Roger von Oech
A few weeks ago I got a plea for help by email. It read something like this:
“My job is on the line if you don’t fill out this survey”
This was a follow up email for people who hadn’t filled out the survey earlier. The whole email was overly dramatic. Though it was written to come across as serious, you know it is a joke.
When your sample size is in the thousands, you’re going to get some interesting reactions. When you send an email like the one I received, you’re going to get reactions.
This week, I had a phone call with the person who wrote the email. I asked her: How many complaints did you get? Did people think you were actually going to lose your job?
She said people wrote back with some positive feedback. She also received a few emails from people who thought she was serious. They were upset at the pressure they felt to fill out the survey.
In terms of getting people to fill out the survey, the email worked really well. I’ve seen the numbers, but unfortunately don’t have permission to share them.
Taking risks is how you learn what works and what doesn’t. The important thing is to learn.
Here are some ideas of things you can try in your emails:
Just a few ideas for you to get you started.

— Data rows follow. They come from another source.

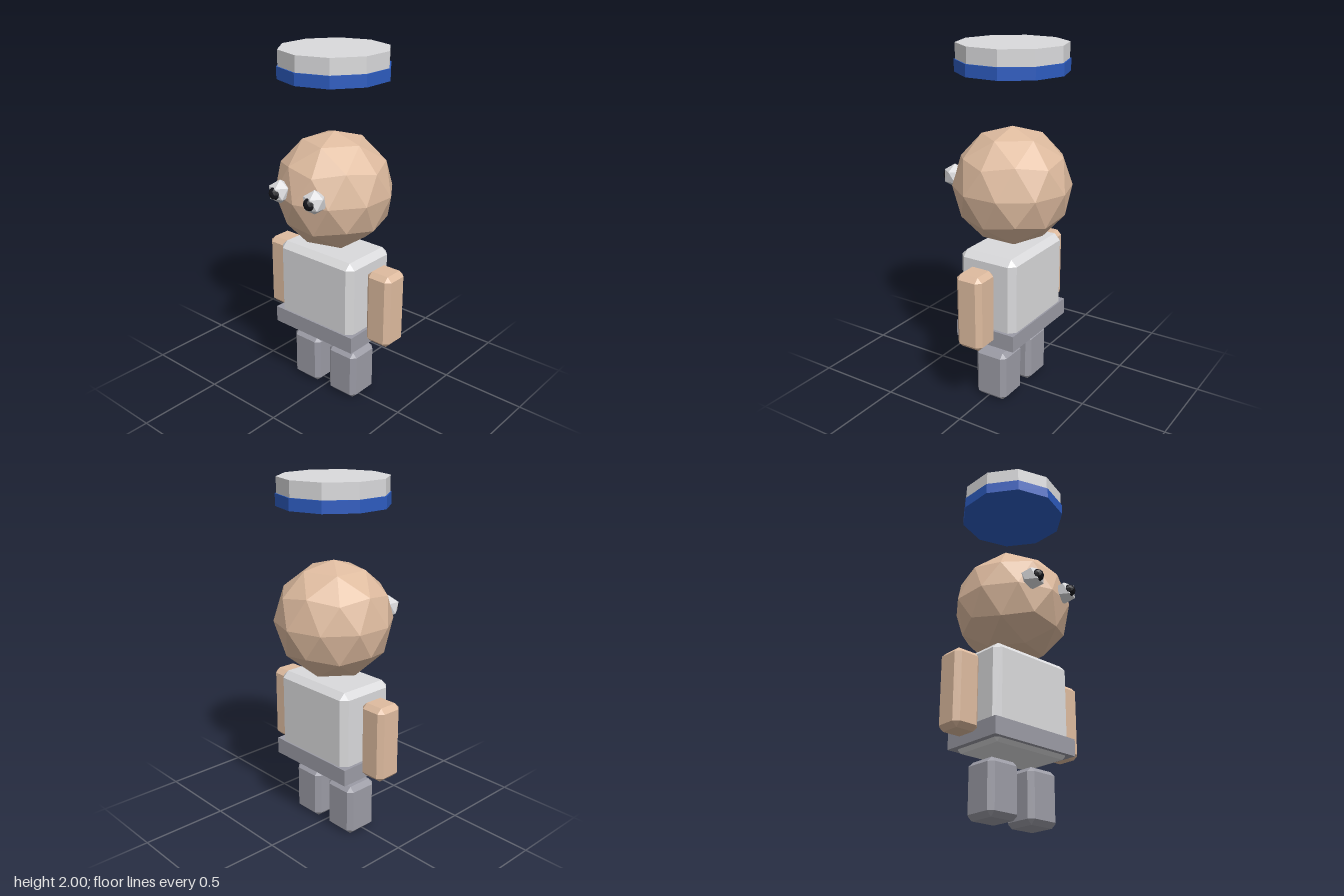
import * as THREE from 'three';
import { ConvexGeometry } from 'three/addons/geometries/ConvexGeometry.js';

const mat = (name, color) => {
  const m = new THREE.MeshStandardMaterial({ color, flatShading: true });
  m.name = name;
  return m;
};

// Box with flat 45 degree chamfers on every edge
function chamferBox(w, h, d, c) {
  const points = [];
  for (const sx of [-1, 1]) for (const sy of [-1, 1]) for (const sz of [-1, 1]) {
    const x = w / 2, y = h / 2, z = d / 2;
    points.push(
      new THREE.Vector3(sx * x, sy * (y - c), sz * (z - c)),
      new THREE.Vector3(sx * (x - c), sy * y, sz * (z - c)),
      new THREE.Vector3(sx * (x - c), sy * (y - c), sz * z)
    );
  }
  return new ConvexGeometry(points);
}

// Faceted ball with a corner at the top and an upper-ring corner towards +x
function facetBall(radius, detail) {
  return new THREE.IcosahedronGeometry(radius, detail)
    .rotateZ(Math.atan2(2, 1 + Math.sqrt(5)))
    .rotateY(Math.PI - 0.015);
}

export function createModel() {
  const group = new THREE.Group();
  const skin = mat('skin', 0xdebb9f);
  const lightGrey = mat('light grey', 0xdadadc);
  const darkGrey = mat('dark grey', 0x9b9ba5);
  const blue = mat('blue', 0x2d5cc0);
  const black = mat('black', 0x16161c);

  const add = (name, geometry, material, x, y, z) => {
    const mesh = new THREE.Mesh(geometry, material);
    mesh.name = name;
    mesh.position.set(x, y, z);
    group.add(mesh);
  };

  // Floating hat: grey crown on a blue band
  const hatZ = -0.025;
  add('hatBand', new THREE.CylinderGeometry(0.305, 0.305, 0.065, 10), blue, 0, 1.8825, hatZ);
  add('hatCrown', new THREE.CylinderGeometry(0.298, 0.298, 0.09, 10), lightGrey, 0, 1.955, hatZ);

  // Head
  add('head', facetBall(0.33, 1), skin, 0, 1.23, -0.025);

  // Body and belt
  add('torso', chamferBox(0.535, 0.54, 0.355, 0.035), lightGrey, 0, 0.63, -0.023);
  add('belt', new THREE.BoxGeometry(0.57, 0.095, 0.375), darkGrey, 0, 0.4275, -0.023);

  // Paired parts
  for (const [side, s] of [['left', 1], ['right', -1]]) {
    add(side + 'Eye', facetBall(0.067, 0), lightGrey, s * 0.123, 1.268, 0.272);
    add(side + 'Pupil', facetBall(0.036, 1), black, s * 0.123, 1.268, 0.309);
    add(side + 'Arm', chamferBox(0.16, 0.43, 0.16, 0.027), skin, s * 0.367, 0.63, -0.025);
    add(side + 'Leg', chamferBox(0.2, 0.3, 0.2, 0.027), darkGrey, s * 0.136, 0.152, -0.02);
  }
  return group;
}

What risks have you taken this week? What’s the most surprising thing that has worked for you?